(1) the total number of settlements or awards;
(2) the date settlement or award was made;
(3) the allegations contained in the claim or complaint leading to the settlement or award;
(4) the dollar amount of each malpractice settlement or award and whether that amount was paid as a result of a settlement or of an award; and
(5) the name and address of the practice of the nurse against whom an award was made or with whom a settlement was made.
An insurer shall also report to the board any information it possesses that tends to substantiate a charge that a nurse may have engaged in conduct violating sections 148.171 to 148.285.
Subd. 5. Courts. The court administrator of district court or another court of competent jurisdiction shall report to the board any judgment or other determination of the court that adjudges or includes a finding that a nurse is a person who is mentally ill, mentally incompetent, chemically dependent, dangerous to the public, guilty of a felony or gross misdemeanor, guilty of a violation of federal or state narcotics laws or controlled substances act, guilty of operating a motor vehicle while under the influence of alcohol or a controlled substance, or guilty of an abuse or fraud under Medicare or Medicaid, appoints a guardian of the nurse under sections 524.5-101 to 524.5-502, or commits a nurse under chapter 253B.
Subd. 6. Deadlines; Forms. Reports required by subdivisions 2 to 5 must be submitted no later than 30 days after the occurrence of the reportable event or transaction. The board may provide forms for the submission of reports required by this section, may require that the reports be submitted on the forms provided, and may adopt rules necessary to assure prompt and accurate reporting. The board shall review all reports, including those submitted after the deadline.
WHAT HAPPENS IF I DON'T REPORT A FELLOW LICENSED PROFESSIONAL WHEN I KNOW THEY HAVE DONE SOMETHING WRONG?
Subd. 7. Failure to report. On or after August 1, 2012, any person, institution, insurer, or organization that fails to report as required under subdivisions 2 to 5 shall be subject to civil penalties for failing to report as required by law.
(Minnesota Administrative Rules §6321.0500 REPORTING OBLIGATIONS).
Subpart 1. Institutions.

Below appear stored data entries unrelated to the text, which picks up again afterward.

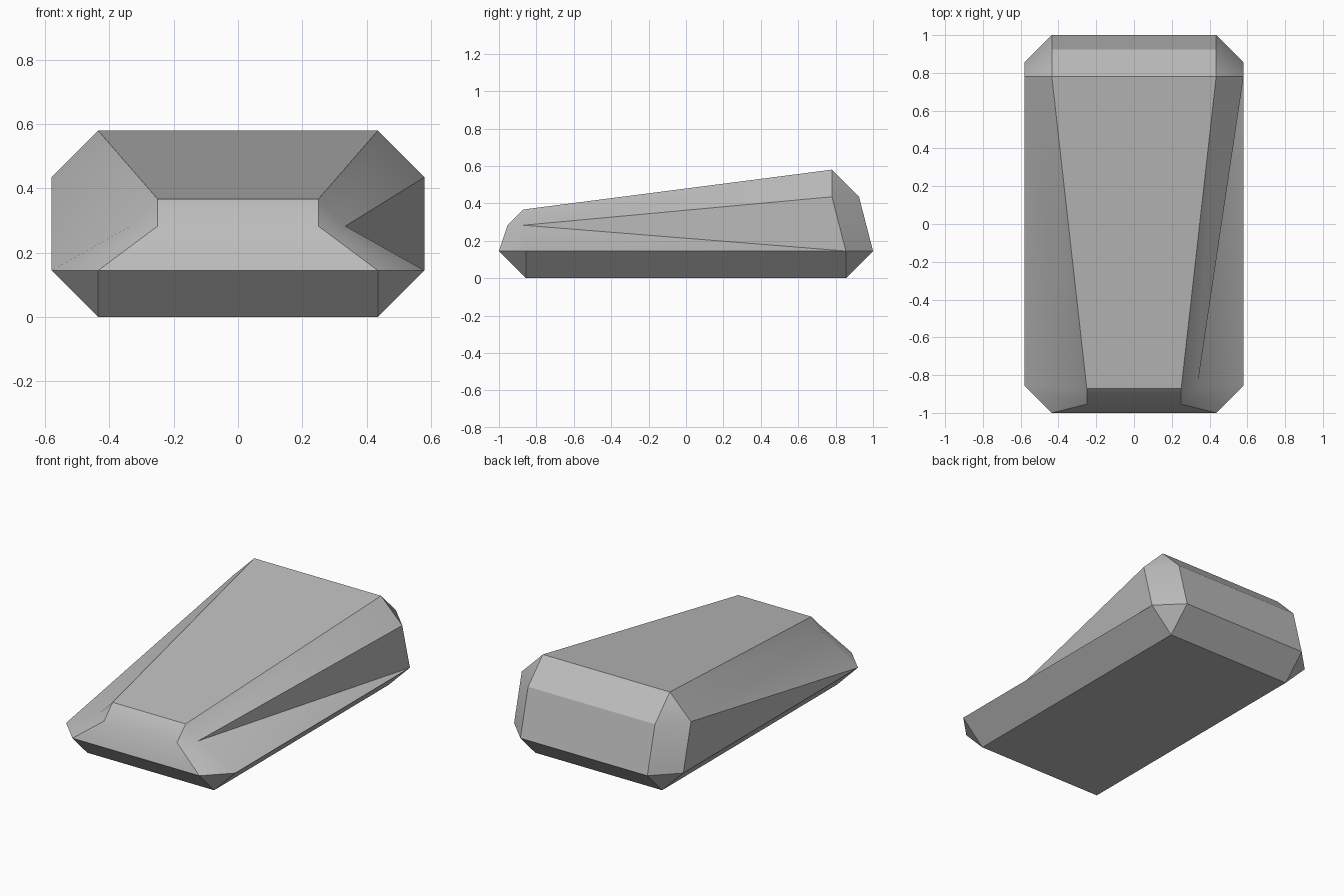
import bpy
import bmesh
import math

cube = bpy.data.objects.get("Cube")
if cube:
    bpy.data.objects.remove(cube, do_unlink=True)

# Single grey stone colour
grey = bpy.data.materials.new("stone_grey")
grey.use_nodes = True
colour = (0.5, 0.5, 0.5, 1)
grey.diffuse_color = colour
grey.node_tree.nodes["Principled BSDF"].inputs["Base Color"].default_value = colour

# Half width, end position and bevel sizes
W, L, BEVEL = 0.58, 1.0, 0.145
# Upper corner of each end: top x, top y, top z, bevel
UPPER = {-1: (0.25, 0.87, 0.367, 0.084), 1: (0.435, 0.78, 0.58, BEVEL)}

bm = bmesh.new()


def corner(sx, sy):
    """Bevelled vertical corner: base, lower pair, upper pair and top point."""
    x, y, z, b = UPPER[sy]
    points = {
        "base": (W - BEVEL, L - BEVEL, 0),
        "low_side": (W, L - BEVEL, BEVEL),
        "low_end": (W - BEVEL, L, BEVEL),
        "up_side": (x + b, y, z - b),
        "up_end": (x, y + b, z - b),
        "top": (x, y, z),
    }
    c = {k: bm.verts.new((sx * p[0], sy * p[1], p[2])) for k, p in points.items()}
    bm.faces.new((c["base"], c["low_side"], c["low_end"]))
    bm.faces.new((c["low_side"], c["low_end"], c["up_end"], c["up_side"]))
    bm.faces.new((c["up_side"], c["up_end"], c["top"]))
    return c


corners = {(sx, sy): corner(sx, sy) for sx in (-1, 1) for sy in (-1, 1)}


def strip(a, b, keys):
    """Bands of quads joining two neighbouring corners."""
    for k, n in zip(keys, keys[1:]):
        bm.faces.new((a[k], b[k], b[n], a[n]))


# Front and back ends
for sy in (-1, 1):
    strip(corners[-1, sy], corners[1, sy], ("base", "low_end", "up_end", "top"))

# Long sides; the twisted middle panel folds along a different diagonal on each
for sx in (-1, 1):
    f, b = corners[sx, -1], corners[sx, 1]
    strip(f, b, ("base", "low_side"))
    strip(f, b, ("up_side", "top"))
    if sx > 0:
        bm.faces.new((f["up_side"], b["low_side"], b["up_side"]))
        bm.faces.new((f["up_side"], f["low_side"], b["low_side"]))
    else:
        bm.faces.new((b["up_side"], f["low_side"], f["up_side"]))
        bm.faces.new((b["up_side"], b["low_side"], f["low_side"]))

# Sloping top and flat underside
for k in ("base", "top"):
    bm.faces.new([corners[s][k] for s in ((-1, -1), (1, -1), (1, 1), (-1, 1))])

bmesh.ops.recalc_face_normals(bm, faces=bm.faces)
mesh = bpy.data.meshes.new("bevelled_wedge_block")
bm.to_mesh(mesh)
bm.free()
mesh.materials.append(grey)

block = bpy.data.objects.new("bevelled_wedge_block", mesh)
bpy.context.collection.objects.link(block)
bpy.ops.object.select_all(action='DESELECT')
block.select_set(True)
bpy.context.view_layer.objects.active = block
bpy.ops.object.shade_smooth_by_angle(angle=math.radians(30))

The reporting required of institutions in Minnesota Statutes, section 148.263, subdivision 2, is interpreted to include1
- .resignation in lieu of discharge,
- discharge, suspension, or other forms of discipline of a nurse for failure to carry out the responsibilities of a nurse.
- Examples of actions to be reported include but are not limited to
- dismissal of probationary employees,
- suspensions other than investigatory suspensions, restrictions or limitations of a nurses's practice,
- demotion, and
- discharge from employment.
Subp. 2. Licensed professionals who consult with a therapist. The reporting required of licensed health professionals in Minnesota Statutes, section 148.263, subdivision 3, is interpreted to exclude the professional knowledge obtained in the course of a health professional-client relationship when the client is a nurse and the health professional successfully counsels the nurse to limit or withdraw from practice to the extent required by the impairment.